**Prompt**
Across the entries below, how many lines contain the string "guide"? Give only the count.

**Saved entries**

^^^^^^^^^^^^^^^^

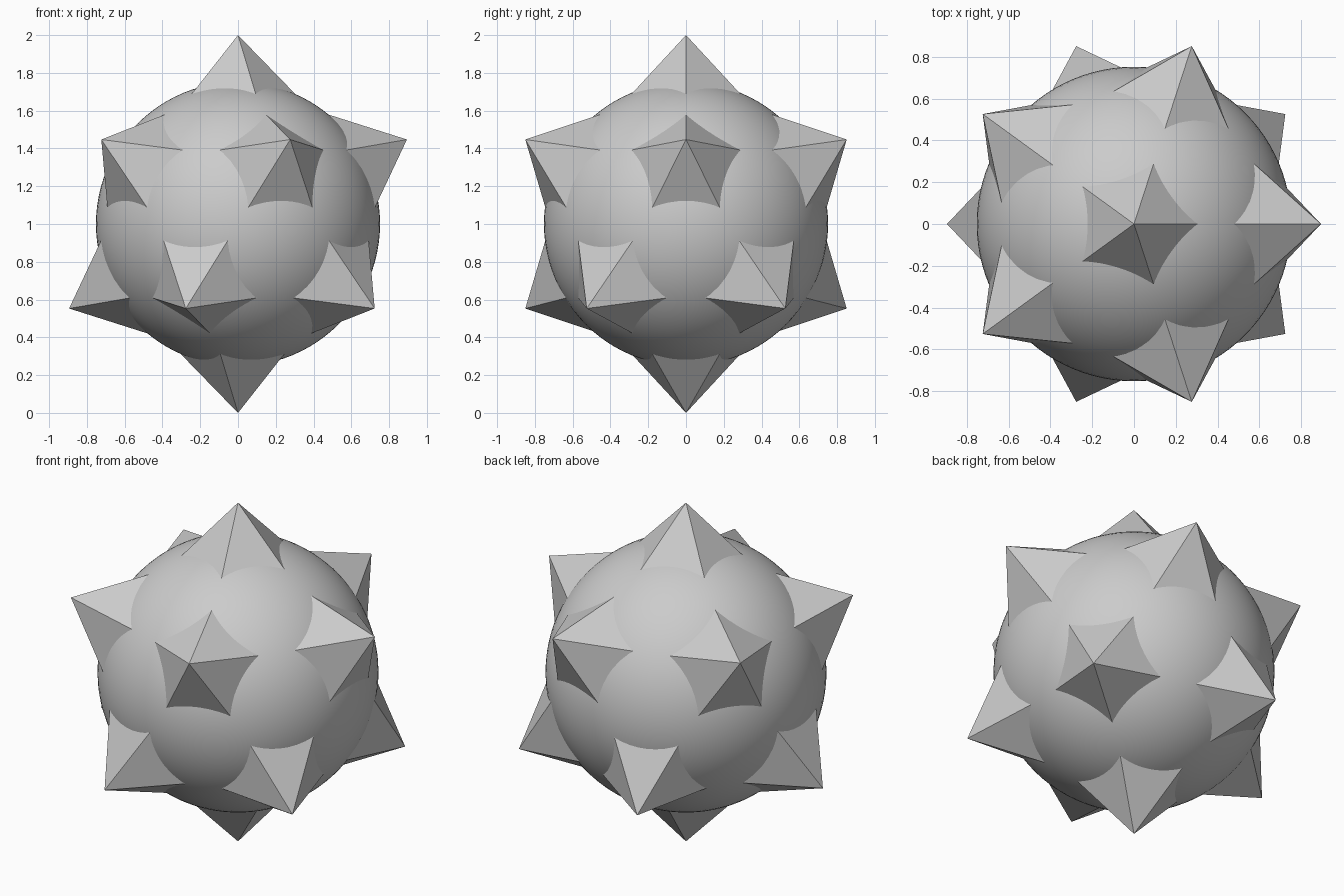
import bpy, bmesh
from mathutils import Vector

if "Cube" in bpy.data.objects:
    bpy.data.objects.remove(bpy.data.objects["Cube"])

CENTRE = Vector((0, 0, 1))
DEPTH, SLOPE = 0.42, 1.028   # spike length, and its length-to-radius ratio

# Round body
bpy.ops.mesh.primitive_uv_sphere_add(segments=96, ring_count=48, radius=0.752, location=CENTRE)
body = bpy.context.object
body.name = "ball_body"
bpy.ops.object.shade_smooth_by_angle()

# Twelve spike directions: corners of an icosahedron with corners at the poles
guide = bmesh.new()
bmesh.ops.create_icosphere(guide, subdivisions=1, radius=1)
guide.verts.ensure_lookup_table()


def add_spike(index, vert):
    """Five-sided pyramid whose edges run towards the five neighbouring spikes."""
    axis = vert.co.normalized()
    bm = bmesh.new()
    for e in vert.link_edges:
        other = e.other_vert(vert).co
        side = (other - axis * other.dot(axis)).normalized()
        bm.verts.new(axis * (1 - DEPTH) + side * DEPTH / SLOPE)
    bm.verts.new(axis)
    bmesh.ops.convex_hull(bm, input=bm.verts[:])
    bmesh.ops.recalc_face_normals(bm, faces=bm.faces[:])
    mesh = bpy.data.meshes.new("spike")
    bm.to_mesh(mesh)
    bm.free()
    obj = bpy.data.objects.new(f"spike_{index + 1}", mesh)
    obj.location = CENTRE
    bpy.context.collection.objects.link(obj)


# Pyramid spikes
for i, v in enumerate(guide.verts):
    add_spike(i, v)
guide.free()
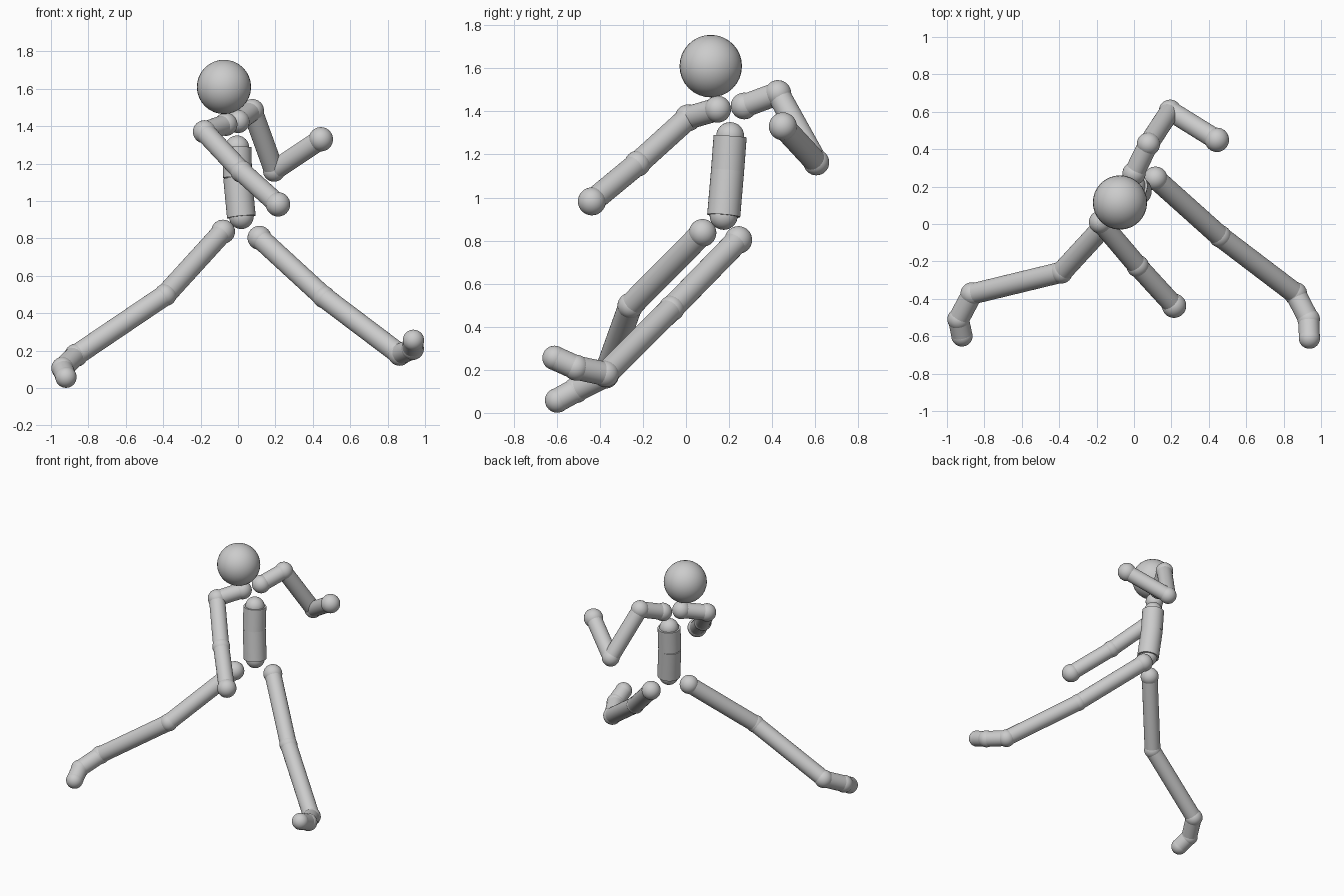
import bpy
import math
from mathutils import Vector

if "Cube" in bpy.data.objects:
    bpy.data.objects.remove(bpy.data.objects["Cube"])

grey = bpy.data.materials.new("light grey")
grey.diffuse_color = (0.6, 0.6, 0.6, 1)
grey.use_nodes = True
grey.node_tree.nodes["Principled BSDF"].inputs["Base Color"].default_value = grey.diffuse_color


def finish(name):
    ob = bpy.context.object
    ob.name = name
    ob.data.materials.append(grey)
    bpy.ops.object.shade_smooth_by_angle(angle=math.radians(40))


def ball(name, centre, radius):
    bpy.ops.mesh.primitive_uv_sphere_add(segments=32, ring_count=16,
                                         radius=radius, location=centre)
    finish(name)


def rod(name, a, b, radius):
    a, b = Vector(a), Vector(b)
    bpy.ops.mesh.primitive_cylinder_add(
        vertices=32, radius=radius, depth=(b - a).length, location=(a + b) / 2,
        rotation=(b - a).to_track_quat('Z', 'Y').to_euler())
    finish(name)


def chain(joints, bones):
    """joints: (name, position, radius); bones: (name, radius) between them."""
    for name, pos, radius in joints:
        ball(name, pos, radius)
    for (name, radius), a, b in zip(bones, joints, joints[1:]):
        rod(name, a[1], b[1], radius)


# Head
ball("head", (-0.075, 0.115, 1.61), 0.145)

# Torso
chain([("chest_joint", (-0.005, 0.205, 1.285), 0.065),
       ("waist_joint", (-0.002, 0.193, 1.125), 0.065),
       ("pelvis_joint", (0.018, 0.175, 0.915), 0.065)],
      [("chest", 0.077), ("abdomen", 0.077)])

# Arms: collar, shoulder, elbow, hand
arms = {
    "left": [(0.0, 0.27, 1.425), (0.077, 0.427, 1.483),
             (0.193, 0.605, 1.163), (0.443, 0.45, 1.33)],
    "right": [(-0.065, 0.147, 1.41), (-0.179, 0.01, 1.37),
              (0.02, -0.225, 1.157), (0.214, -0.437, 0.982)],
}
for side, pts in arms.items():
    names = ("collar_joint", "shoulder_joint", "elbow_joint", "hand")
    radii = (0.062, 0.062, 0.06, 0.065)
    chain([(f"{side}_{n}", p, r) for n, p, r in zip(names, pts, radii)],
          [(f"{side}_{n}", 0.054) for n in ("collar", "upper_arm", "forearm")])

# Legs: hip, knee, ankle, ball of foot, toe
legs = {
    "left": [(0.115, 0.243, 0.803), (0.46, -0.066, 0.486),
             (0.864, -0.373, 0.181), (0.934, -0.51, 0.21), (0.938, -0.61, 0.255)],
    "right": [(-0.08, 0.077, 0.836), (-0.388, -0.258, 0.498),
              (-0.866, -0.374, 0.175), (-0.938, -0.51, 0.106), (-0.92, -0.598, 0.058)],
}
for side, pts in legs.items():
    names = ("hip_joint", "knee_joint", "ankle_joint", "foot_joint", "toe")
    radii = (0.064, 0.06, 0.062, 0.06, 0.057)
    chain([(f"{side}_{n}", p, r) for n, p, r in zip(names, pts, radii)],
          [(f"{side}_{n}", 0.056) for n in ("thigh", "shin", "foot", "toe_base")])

^^^^^^^^^^^^^^^^

**Answer to this problem**
5